Below are some records. Return exactly the lines from the one with "bm.faces.new((g[r][c], g[r][c +" to the one with "bm.faces.new((a[r][c], a[s][d], b[s][d], b[r][c]))", and nothing else.
** EXTRACTED DATA follows **
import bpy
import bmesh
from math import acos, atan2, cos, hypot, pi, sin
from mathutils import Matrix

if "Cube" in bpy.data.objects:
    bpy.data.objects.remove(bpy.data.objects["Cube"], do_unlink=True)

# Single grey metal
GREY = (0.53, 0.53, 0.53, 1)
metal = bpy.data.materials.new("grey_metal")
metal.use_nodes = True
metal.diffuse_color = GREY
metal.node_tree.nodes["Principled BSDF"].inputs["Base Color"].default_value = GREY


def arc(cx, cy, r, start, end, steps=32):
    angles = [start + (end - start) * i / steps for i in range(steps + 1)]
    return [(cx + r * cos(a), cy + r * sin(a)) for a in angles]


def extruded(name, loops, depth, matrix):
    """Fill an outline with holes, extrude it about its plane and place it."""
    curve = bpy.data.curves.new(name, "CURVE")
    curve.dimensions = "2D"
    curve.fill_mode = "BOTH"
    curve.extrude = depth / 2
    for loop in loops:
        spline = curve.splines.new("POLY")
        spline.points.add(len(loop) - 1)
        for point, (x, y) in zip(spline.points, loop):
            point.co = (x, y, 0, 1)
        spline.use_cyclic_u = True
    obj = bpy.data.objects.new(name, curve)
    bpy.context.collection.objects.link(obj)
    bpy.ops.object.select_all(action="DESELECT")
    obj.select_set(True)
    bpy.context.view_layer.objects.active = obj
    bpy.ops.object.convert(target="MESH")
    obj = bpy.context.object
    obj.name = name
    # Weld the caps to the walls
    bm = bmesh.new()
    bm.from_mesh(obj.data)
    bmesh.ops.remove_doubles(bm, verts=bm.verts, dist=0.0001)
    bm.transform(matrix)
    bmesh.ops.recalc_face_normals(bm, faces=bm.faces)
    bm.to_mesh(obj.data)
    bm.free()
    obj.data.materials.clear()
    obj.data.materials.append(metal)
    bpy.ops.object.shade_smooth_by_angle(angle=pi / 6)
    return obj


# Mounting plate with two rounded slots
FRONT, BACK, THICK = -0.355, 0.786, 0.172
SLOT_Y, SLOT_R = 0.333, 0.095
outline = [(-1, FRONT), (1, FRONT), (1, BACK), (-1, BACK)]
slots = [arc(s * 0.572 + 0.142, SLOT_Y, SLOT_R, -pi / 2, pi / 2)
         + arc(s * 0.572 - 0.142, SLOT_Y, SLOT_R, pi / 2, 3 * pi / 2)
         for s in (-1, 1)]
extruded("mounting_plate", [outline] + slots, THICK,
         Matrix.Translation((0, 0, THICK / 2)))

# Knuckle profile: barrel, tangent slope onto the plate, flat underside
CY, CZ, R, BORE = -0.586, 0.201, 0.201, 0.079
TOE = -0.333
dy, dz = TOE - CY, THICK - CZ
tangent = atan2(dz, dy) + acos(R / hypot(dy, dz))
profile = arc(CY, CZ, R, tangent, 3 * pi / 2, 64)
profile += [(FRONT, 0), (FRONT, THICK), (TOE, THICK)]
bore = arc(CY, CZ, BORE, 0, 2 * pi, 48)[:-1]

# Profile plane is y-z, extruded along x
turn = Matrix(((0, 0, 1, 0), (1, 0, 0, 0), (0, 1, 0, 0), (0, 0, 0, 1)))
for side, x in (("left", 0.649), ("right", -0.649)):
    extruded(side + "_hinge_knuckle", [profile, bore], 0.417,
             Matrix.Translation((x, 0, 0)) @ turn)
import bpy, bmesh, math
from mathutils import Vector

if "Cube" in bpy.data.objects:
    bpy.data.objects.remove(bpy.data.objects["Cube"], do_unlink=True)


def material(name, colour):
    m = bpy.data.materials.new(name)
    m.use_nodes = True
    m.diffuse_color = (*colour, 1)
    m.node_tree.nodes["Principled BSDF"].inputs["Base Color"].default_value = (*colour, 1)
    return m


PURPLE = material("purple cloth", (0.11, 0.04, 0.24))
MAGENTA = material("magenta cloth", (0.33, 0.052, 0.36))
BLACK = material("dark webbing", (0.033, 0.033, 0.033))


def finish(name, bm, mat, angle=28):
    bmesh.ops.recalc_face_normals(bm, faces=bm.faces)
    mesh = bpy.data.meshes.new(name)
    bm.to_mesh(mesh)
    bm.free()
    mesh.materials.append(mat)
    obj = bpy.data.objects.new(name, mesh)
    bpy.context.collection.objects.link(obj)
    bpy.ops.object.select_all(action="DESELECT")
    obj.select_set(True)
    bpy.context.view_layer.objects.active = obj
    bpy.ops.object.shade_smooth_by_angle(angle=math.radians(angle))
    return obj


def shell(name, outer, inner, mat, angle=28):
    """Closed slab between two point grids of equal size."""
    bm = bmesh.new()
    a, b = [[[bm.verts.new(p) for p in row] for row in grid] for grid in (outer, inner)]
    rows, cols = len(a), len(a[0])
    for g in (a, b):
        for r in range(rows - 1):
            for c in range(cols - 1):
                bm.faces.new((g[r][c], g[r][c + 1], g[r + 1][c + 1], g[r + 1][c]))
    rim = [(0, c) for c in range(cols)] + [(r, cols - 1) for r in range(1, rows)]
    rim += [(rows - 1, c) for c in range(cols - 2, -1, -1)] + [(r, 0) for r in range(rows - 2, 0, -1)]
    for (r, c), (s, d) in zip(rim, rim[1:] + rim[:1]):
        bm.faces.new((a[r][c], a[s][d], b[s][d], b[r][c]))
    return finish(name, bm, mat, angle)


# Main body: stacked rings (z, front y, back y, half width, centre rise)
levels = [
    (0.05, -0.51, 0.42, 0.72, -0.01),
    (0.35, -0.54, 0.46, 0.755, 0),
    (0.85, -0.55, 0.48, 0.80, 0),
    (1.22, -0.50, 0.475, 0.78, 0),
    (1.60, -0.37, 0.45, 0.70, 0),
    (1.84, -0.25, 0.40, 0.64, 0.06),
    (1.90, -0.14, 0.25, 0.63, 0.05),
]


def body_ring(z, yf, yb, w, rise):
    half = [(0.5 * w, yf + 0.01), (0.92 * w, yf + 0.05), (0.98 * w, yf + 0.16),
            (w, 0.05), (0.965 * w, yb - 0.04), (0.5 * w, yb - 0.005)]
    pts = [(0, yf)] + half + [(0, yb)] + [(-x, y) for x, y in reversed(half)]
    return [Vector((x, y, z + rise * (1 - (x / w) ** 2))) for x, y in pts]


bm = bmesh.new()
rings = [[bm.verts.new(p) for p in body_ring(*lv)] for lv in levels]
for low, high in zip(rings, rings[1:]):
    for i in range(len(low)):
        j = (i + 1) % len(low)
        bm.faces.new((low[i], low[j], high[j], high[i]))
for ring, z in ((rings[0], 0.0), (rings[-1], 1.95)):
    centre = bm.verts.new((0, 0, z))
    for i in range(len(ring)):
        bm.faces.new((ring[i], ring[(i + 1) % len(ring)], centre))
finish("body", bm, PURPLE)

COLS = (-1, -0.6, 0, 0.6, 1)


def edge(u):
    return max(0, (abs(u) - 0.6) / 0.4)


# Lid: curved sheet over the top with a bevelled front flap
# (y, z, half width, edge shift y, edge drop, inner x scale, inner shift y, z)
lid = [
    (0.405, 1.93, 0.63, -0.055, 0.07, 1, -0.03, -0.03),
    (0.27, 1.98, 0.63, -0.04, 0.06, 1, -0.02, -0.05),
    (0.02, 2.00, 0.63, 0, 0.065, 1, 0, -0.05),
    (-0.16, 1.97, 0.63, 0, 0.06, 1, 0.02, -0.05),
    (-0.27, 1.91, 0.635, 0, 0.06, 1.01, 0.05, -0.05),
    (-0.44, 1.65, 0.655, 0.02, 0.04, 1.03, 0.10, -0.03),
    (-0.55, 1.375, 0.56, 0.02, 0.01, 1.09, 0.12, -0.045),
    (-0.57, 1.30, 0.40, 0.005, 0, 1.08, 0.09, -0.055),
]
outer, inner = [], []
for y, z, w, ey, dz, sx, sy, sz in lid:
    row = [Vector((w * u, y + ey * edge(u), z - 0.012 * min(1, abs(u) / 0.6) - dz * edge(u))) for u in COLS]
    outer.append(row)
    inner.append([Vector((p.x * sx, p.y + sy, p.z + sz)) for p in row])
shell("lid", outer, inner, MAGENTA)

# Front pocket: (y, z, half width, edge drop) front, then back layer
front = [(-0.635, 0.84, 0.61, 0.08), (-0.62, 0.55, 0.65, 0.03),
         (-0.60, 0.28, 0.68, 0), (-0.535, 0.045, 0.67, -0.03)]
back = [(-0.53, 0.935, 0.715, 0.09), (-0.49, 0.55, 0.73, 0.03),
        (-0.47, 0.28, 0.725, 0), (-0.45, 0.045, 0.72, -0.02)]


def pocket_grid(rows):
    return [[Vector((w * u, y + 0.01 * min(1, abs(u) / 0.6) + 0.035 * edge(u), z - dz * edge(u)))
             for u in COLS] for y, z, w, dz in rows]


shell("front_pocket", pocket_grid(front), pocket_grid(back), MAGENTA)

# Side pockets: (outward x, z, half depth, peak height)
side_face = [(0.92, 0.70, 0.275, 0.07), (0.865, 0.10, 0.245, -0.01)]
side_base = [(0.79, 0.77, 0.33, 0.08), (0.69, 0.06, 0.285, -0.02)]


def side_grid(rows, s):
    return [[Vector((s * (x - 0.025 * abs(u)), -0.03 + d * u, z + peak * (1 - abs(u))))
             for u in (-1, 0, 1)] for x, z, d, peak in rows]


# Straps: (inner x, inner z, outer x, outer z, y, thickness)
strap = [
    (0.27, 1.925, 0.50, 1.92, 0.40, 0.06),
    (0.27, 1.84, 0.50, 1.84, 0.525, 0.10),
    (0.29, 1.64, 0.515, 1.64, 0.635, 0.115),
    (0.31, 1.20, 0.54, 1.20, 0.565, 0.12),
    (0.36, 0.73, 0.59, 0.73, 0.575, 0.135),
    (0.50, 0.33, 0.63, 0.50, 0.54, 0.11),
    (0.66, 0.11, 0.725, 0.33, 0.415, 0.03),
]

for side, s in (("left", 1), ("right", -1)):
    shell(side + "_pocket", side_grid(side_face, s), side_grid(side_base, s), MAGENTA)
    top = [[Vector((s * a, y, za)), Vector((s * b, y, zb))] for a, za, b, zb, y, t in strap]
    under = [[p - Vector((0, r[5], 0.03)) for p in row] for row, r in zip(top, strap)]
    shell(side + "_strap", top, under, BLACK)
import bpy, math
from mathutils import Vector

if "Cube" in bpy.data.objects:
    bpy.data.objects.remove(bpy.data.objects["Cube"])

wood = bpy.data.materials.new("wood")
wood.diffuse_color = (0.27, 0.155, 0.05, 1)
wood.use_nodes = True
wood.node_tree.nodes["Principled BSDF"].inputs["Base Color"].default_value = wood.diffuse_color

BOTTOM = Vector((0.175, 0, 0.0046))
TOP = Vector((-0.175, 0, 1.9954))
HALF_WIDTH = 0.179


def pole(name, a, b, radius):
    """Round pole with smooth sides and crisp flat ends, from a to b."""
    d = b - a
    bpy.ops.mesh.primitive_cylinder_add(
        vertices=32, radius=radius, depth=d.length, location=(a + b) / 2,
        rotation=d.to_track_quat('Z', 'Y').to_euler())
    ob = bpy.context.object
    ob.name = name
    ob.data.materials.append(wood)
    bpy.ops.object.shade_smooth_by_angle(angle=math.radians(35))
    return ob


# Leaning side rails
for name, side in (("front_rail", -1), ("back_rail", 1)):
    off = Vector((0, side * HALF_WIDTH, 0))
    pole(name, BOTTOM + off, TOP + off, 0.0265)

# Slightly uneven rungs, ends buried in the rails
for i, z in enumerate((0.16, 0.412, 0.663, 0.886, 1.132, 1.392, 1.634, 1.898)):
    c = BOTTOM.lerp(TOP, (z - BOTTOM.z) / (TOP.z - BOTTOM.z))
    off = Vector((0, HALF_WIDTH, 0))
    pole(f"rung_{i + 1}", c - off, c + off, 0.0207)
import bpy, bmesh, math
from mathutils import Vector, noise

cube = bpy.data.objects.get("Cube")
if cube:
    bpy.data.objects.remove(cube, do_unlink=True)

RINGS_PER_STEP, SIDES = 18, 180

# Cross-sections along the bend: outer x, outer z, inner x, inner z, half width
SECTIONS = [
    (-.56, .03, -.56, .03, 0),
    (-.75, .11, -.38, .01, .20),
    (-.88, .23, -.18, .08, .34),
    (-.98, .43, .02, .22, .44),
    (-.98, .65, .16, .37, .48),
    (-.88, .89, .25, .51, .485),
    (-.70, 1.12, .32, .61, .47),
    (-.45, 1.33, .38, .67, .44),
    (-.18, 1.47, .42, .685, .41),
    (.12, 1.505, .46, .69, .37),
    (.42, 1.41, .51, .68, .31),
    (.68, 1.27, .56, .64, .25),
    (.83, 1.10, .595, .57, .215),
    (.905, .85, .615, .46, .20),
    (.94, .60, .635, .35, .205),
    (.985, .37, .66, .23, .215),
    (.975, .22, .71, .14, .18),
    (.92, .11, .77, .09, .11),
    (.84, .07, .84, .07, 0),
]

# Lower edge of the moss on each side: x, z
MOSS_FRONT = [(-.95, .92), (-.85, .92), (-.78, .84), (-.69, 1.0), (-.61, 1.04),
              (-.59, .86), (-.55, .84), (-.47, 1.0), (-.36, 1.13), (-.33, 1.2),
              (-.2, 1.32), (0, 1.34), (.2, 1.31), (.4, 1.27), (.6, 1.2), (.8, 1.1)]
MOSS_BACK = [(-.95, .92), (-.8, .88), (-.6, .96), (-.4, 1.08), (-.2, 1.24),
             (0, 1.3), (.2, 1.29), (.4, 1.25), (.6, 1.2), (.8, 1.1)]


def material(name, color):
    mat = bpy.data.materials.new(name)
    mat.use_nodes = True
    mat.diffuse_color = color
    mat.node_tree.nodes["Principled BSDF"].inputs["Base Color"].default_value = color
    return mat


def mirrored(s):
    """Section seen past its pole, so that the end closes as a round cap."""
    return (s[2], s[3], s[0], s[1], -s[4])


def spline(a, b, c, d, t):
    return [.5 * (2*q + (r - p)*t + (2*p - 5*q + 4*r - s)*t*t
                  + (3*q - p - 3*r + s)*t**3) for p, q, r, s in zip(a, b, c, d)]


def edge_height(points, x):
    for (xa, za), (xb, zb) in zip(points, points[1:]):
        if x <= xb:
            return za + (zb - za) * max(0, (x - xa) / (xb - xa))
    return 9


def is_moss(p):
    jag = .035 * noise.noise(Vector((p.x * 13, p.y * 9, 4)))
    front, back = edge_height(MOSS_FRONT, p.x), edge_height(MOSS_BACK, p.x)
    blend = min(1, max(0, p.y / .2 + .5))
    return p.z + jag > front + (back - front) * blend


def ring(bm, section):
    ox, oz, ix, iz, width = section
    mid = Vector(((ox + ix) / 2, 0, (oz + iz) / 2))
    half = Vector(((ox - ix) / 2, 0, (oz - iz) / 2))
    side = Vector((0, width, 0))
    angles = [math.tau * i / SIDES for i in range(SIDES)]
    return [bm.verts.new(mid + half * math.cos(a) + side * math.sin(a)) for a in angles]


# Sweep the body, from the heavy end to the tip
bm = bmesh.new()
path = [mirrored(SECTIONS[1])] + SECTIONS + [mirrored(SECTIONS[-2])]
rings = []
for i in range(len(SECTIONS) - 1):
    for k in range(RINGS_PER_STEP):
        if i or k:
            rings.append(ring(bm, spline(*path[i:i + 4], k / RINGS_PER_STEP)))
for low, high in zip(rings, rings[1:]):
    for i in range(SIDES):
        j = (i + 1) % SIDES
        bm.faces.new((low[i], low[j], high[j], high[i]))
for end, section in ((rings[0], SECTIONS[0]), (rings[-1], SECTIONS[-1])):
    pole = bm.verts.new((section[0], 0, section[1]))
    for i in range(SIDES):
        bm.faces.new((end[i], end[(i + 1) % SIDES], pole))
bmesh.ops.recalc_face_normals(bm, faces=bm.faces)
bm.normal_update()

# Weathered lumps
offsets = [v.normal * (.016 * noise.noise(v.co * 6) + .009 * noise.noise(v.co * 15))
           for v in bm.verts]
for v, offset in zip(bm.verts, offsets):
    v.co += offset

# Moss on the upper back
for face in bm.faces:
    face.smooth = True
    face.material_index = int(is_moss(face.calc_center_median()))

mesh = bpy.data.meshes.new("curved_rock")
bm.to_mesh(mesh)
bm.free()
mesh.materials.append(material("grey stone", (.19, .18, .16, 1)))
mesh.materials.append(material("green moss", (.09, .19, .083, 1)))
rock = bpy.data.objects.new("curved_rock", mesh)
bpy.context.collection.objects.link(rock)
** End of EXTRACTED DATA **
> SOLUTION TO THE EXERCISE:
                bm.faces.new((g[r][c], g[r][c + 1], g[r + 1][c + 1], g[r + 1][c]))
    rim = [(0, c) for c in range(cols)] + [(r, cols - 1) for r in range(1, rows)]
    rim += [(rows - 1, c) for c in range(cols - 2, -1, -1)] + [(r, 0) for r in range(rows - 2, 0, -1)]
    for (r, c), (s, d) in zip(rim, rim[1:] + rim[:1]):
        bm.faces.new((a[r][c], a[s][d], b[s][d], b[r][c]))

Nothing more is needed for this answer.